The American Headache Society Annual 57th Scientific Meeting recently concluded in Washington, D.C., with thousands of leading thinkers in the field present to share their latest research and thoughts on the future of headache medicine. Headache wasn’t just the talk of the town in D.C. — in fact, migraine is now the most commonly discussed disease on Twitter!
There were many highlights over the four-day scientific meeting, including a presentation made by Zahid Bajwa, MD, the director of the Boston Headache Institute at Boston PainCare, who spoke on the interface of chronic headache, chronic pain, and medication overuse. He discussed nerve blocks as an alternative to the use of opiods, noting that location and volume are key elements to a successful block. He believes that neuromodulation is an important avenue of treatment for chronic pain and recommends 6 cc of bupivicaine in five sites for a typical occipital nerve block — higher than most practitioners are using now.
Among the scientific paper presentations, there were a number of new and interesting studies presented, including the high overlap of insomnia in patients with migraine, presented by Min Kyung Chu, MD, as well as results from the Study of Women’s Health Across the Nation (SWAN), presented by Jelena Pavlovic, MD, PhD of the Montefiore Headache Center. Her results highlighted her continuing work on the interplay of estrogen and migraine, particularly examining the estrogen withdrawal patterns in women with and without migraine. Bruce McEwen, MD, of Rockefeller University, gave a fascinating talk on the actual physical changes that take place in the brain under stress. He described how certain areas of the brain, including the hippocampus, can shrink — impacting mood and pain — while exercise can help to restore these areas and encourage neurogenesis.

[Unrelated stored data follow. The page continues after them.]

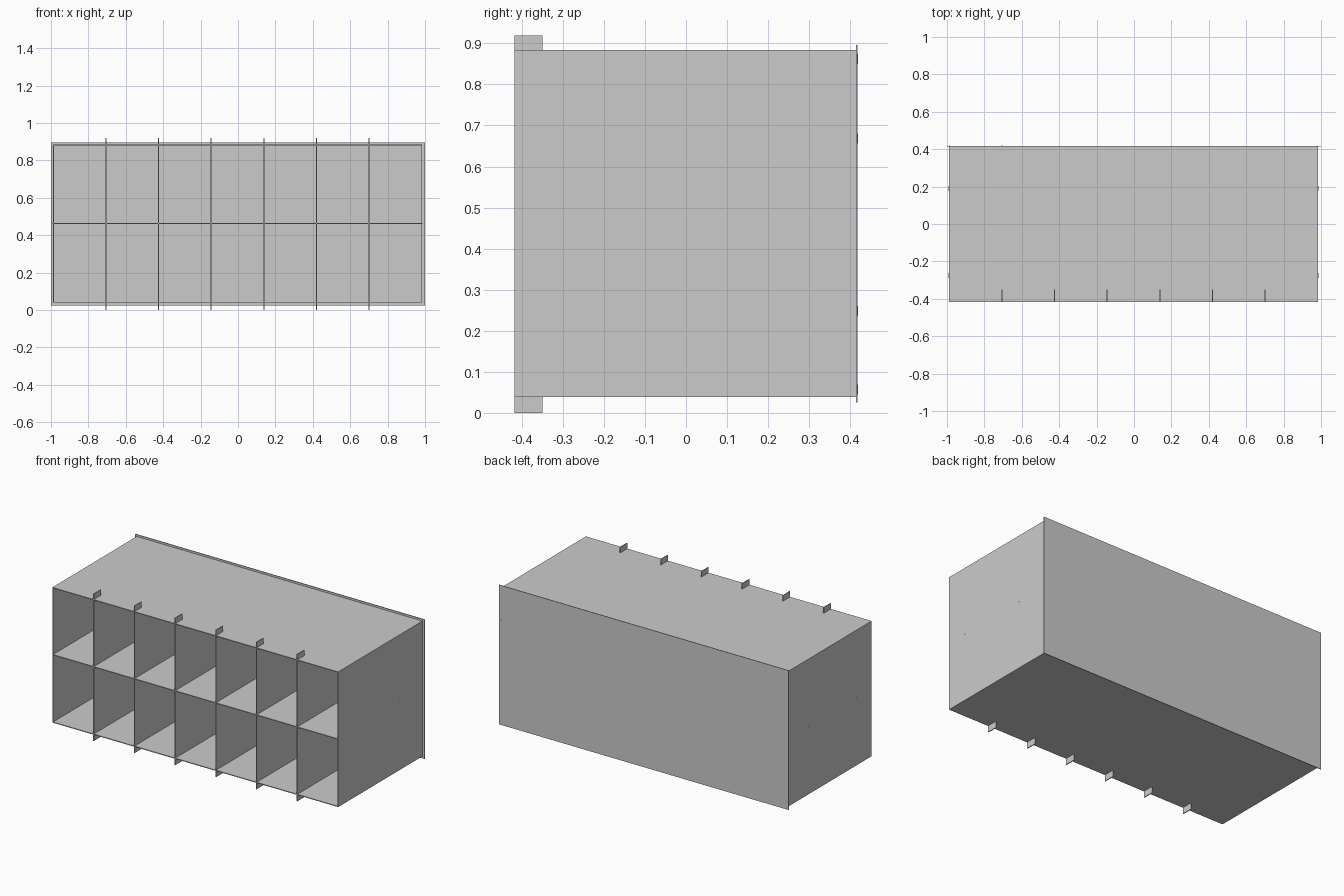
import bpy, bmesh

if "Cube" in bpy.data.objects:
    bpy.data.objects.remove(bpy.data.objects["Cube"])

T = 0.005                      # sheet thickness
Y0, Y1, YB = -0.418, 0.4135, 0.418   # front, inner back, outer back
ZB, ZT = 0.039, 0.884          # underside and top of the case
X0, X1, BAYS = -0.9875, 0.9825, 7
STEP = (X1 - X0) / BAYS


def sheet(name, pts, x):
    """Extrude a y-z outline into an upright sheet centred on x."""
    bm = bmesh.new()
    f = bm.faces.new([bm.verts.new((x - T / 2, y, z)) for y, z in pts])
    ext = bmesh.ops.extrude_face_region(bm, geom=[f])
    vs = [v for v in ext["geom"] if isinstance(v, bmesh.types.BMVert)]
    bmesh.ops.translate(bm, verts=vs, vec=(T, 0, 0))
    bmesh.ops.recalc_face_normals(bm, faces=bm.faces)
    me = bpy.data.meshes.new(name)
    bm.to_mesh(me)
    bm.free()
    ob = bpy.data.objects.new(name, me)
    bpy.context.collection.objects.link(ob)
    return ob


def box(name, x, y, z):
    """Box from (min, max) ranges."""
    bpy.ops.mesh.primitive_cube_add(size=1, location=[sum(r) / 2 for r in (x, y, z)])
    ob = bpy.context.object
    ob.name = name
    ob.scale = [r[1] - r[0] for r in (x, y, z)]
    return ob


# Case: top, bottom, middle shelf between the sides, wider back sheet
inner = (X0 + T / 2, X1 - T / 2)
box("bottom_panel", inner, (Y0, Y1), (ZB, ZB + T))
box("top_panel", inner, (Y0, Y1), (ZT - T, ZT))
box("middle_shelf", inner, (Y0, Y1), (0.4605, 0.4655))
box("back_panel", (-1, 1), (Y1, YB), (0.0255, 0.8965))

# Side panels
rect = [(Y0, ZB), (Y1, ZB), (Y1, ZT), (Y0, ZT)]
sheet("left_side", rect, X0)
sheet("right_side", rect, X1)

# Dividers with front tabs above and below the case
YT = -0.349
outline = [(Y0, 0), (YT, 0), (YT, ZB), (Y1, ZB),
           (Y1, ZT), (YT, ZT), (YT, 0.919), (Y0, 0.919)]
for i in range(1, BAYS):
    sheet(f"divider_{i}", outline, X0 + i * STEP)

# Joint tenons showing through the sides and back
E = 0.0006
for x, s in ((X0 - T / 2, -1), (X1 + T / 2, 1)):
    for y in (-0.275, 0.19):
        box("shelf_tenon", sorted((x - s * T / 2, x + s * E)),
            (y - 0.013, y + 0.013), (0.4605, 0.4655))
for x in (X0, X1):
    for z in (0.248, 0.668):
        box("side_tenon", (x - T / 2, x + T / 2), (Y1, YB + E), (z - 0.012, z + 0.012))
for x in (X0, X0 + STEP):
    for z in (0.057, 0.862):
        box("corner_tenon", (x - T / 2, x + T / 2), (Y1, YB + E), (z - 0.012, z + 0.012))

There were also a number of awards given out during the meeting, including scholarships for new investigators in the field of headache medicine. Todd Schwedt, MD, a headache expert from Mayo Clinic in Arizona, received the Harold G. Wolff Award for his research on the “Accurate Classification of Chronic Migraine via Brain Magnetic Resonance Imaging,” published in the June 2015 edition of Headache-The Journal of Head and Face Pain. During his presentation, he described the need for a biomarker for migraine and discussed the changes that he found in the brains of those with chronic migraine.
One of the most talked about topics at the meeting was the possibility of a new type of preventive designed specifically for migraines, known as calcitonin gene-related peptide (cGRP) antibodies. Peter Goadsby, MD, PhD, Chair of the Scientific Program for the meeting, noted that this is a “transformative…development” for migraine.
There are currently four pharmaceutical companies in the development and testing phase for cGRP medication and so far, the data seems to be promising. For instance, data presented by Marcelo Bigal, MD, a researcher at Teva Pharmaceuticals, one of the companies developing the medication, showed a significant reduction in the number of headache hours, which compared two doses of the medication to placebo. Although it will be some time before cGRP medications are approved for use, there is much anticipation and excitement about a medication made specifically for migraine.
Other important topics discussed at AHS 2015 included the growing field of pediatric headache medicine and treatments for medication overuse headache.
For more coverage of AHS 2015, go here.